    Joe- this is what Stevens said: “Elections are contests between rival candidates for public office. Like rules that govern athletic contests or adversary litigation, those rules should create a level playing field. The interest in creating a level playing field justifies regulation of campaign speech that does not apply to speech about general issues that is not designed to affect the outcome of elections. The rules should give rival candidates – irrespective of their party and incumbency status – an equal opportunity to persuade citizens to vote for them. Just as procedures in contested litigation regulate speech in order to give adversary parties a fair and equal opportunity to persuade the decision-maker to rule in their favor, rules regulating political campaigns should have the same objective. In elections, the decision-makers are voters, not judges or jurors, but that does not change the imperative for equality of opportunity.”

    That sure sounds to me like he thinks elections can be regulated the same way as a court proceeding, with strict limits on who can address the “jury” (voters), when they can address them and what they are allowed to say. No doubt Stevens would not take this analogy so far as to suggest that individual citizens need to get permission before they speak to their neighbors about an election, but it is not clear that he has any principled reason for drawing such a distinction. If Congress could establish an evidentiary record that allowing individual citizens to speak about an election risks making it “unequal” (say because the rich and famous have an unfair advantage in communicating their views), Stevens’s amendment would arguably allow it to do so.

    His testimony also betrays the insubstantiality of the “money/speech” distinction. The analogy to litigation illustrates the distinction is meaningless (the rules of a courtroom are focused on speech, not money). Moreover, our experience as lawyers tells us that it is relatively easy to interpret all human activity as involving the expenditure of money in some way (think of the Interstate Commerce Clause). If I send an email, I am spending a tiny bit of money. If I knock on doors, I am wearing out shoe leather that will have to be replaced. My time itself can be viewed as an in-kind contribution (time is money).

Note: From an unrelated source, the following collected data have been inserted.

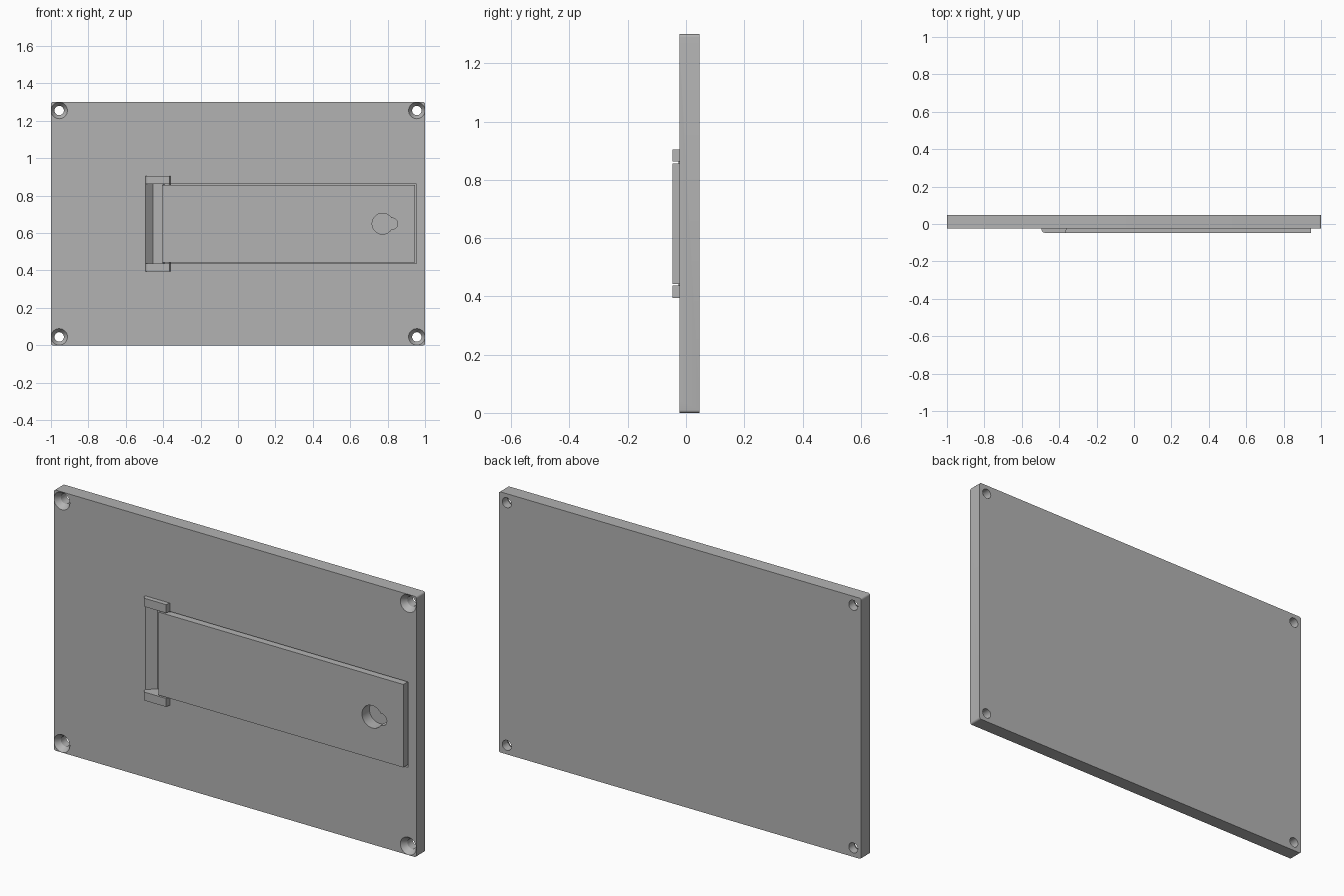
import bpy, bmesh, math
from mathutils import Vector

if "Cube" in bpy.data.objects:
    bpy.data.objects.remove(bpy.data.objects["Cube"])

grey = bpy.data.materials.new("plain_grey")
grey.use_nodes = True
grey.diffuse_color = (0.45, 0.45, 0.45, 1)
grey.node_tree.nodes["Principled BSDF"].inputs["Base Color"].default_value = grey.diffuse_color

FRONT, BACK = -0.023, 0.047     # plate faces
FLOOR, TOP = 0.015, -0.047      # pocket floor and raised face of the leg
MID = 0.65                      # mid height


def finish(name, bm):
    bmesh.ops.recalc_face_normals(bm, faces=bm.faces)
    mesh = bpy.data.meshes.new(name)
    bm.to_mesh(mesh)
    bm.free()
    mesh.materials.append(grey)
    ob = bpy.data.objects.new(name, mesh)
    bpy.context.collection.objects.link(ob)
    return ob


def loft(name, rings):
    """Closed solid through matching rings of points."""
    bm = bmesh.new()
    loops = [[bm.verts.new(p) for p in ring] for ring in rings]
    n = len(loops[0])
    for a, b in zip(loops, loops[1:]):
        for i in range(n):
            j = (i + 1) % n
            bm.faces.new((a[i], a[j], b[j], b[i]))
    bm.faces.new(loops[0])
    bm.faces.new(loops[-1])
    return finish(name, bm)


def slab(name, outline, y0, y1):
    return loft(name, [[(x, y, z) for x, z in outline] for y in (y0, y1)])


def column(name, outline, z0, z1):
    return loft(name, [[(x, y, z) for x, y in outline] for z in (z0, z1)])


def arc(cx, cy, r, start=0, sweep=360, n=32):
    steps = n if sweep == 360 else n + 1
    return [(cx + r * math.cos(math.radians(start + sweep * i / n)),
             cy + r * math.sin(math.radians(start + sweep * i / n))) for i in range(steps)]


def cut(ob, cutter):
    mod = ob.modifiers.new("cut", "BOOLEAN")
    mod.operation, mod.solver, mod.object = "DIFFERENCE", "EXACT", cutter
    bpy.context.view_layer.objects.active = ob
    bpy.ops.object.modifier_apply(modifier=mod.name)
    bpy.data.objects.remove(cutter)


# Back plate with slightly rounded corners
r = 0.01
outline = []
for k, (sx, sz) in enumerate(((1, 1), (-1, 1), (-1, -1), (1, -1))):
    outline += arc(sx * (1 - r), MID + sz * (MID - r), r, 90 * k, 90, 5)
plate = slab("back_plate", outline, FRONT, BACK)

# Leg pocket with a sloped finger relief at the hinge end
pocket = [(-0.495, -0.1), (-0.495, FRONT), (-0.455, FLOOR), (0.955, FLOOR), (0.955, -0.1)]
cut(plate, column("pocket_cutter", pocket, 0.437, 0.863))

# Countersunk screw holes in the corners
for sx in (-1, 1):
    for sz in (-1, 1):
        x, z = sx * 0.956, MID + sz * 0.605
        steps = ((-0.06, 0.044), (FRONT, 0.044), (0.005, 0.025), (0.1, 0.025))
        cut(plate, loft("screw_cutter", [[(px, y, pz) for px, pz in arc(x, z, rad)]
                                         for y, rad in steps]))

# Folding leg with a keyhole
leg = slab("folding_leg", [(-0.405, 0.443), (0.945, 0.443), (0.945, 0.857), (-0.405, 0.857)],
           TOP, 0.012)
cut(leg, slab("keyhole_cutter", arc(0.773, MID, 0.056), -0.1, 0.1))
cut(leg, slab("keyhole_slot_cutter", arc(0.824, MID, 0.03), -0.1, 0.1))

# Hinge lugs with a rounded outer edge, and the pivot pins
lug = [(-0.36, FRONT + 0.002), (-0.495, FRONT + 0.002)] \
    + arc(-0.475, TOP + 0.02, 0.02, 180, 90, 8) + [(-0.365, TOP)]
parts = [plate, leg]
for side, s in (("upper", 1), ("lower", -1)):
    parts.append(column(side + "_hinge_lug", lug, MID + s * 0.213, MID + s * 0.255))
    parts.append(column(side + "_hinge_pin", arc(-0.38, -0.006, 0.02, n=24),
                        MID + s * 0.2, MID + s * 0.22))

# Smooth the round walls, keep edges sharp
bpy.ops.object.select_all(action="DESELECT")
for ob in parts:
    ob.select_set(True)
bpy.context.view_layer.objects.active = plate
bpy.ops.object.shade_smooth_by_angle(angle=math.radians(30))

    The language of the proposed amendment plus Stevens’s justification for it would justify virtually any limitation on election-related speech, including those ones clearly designed to protect incumbents.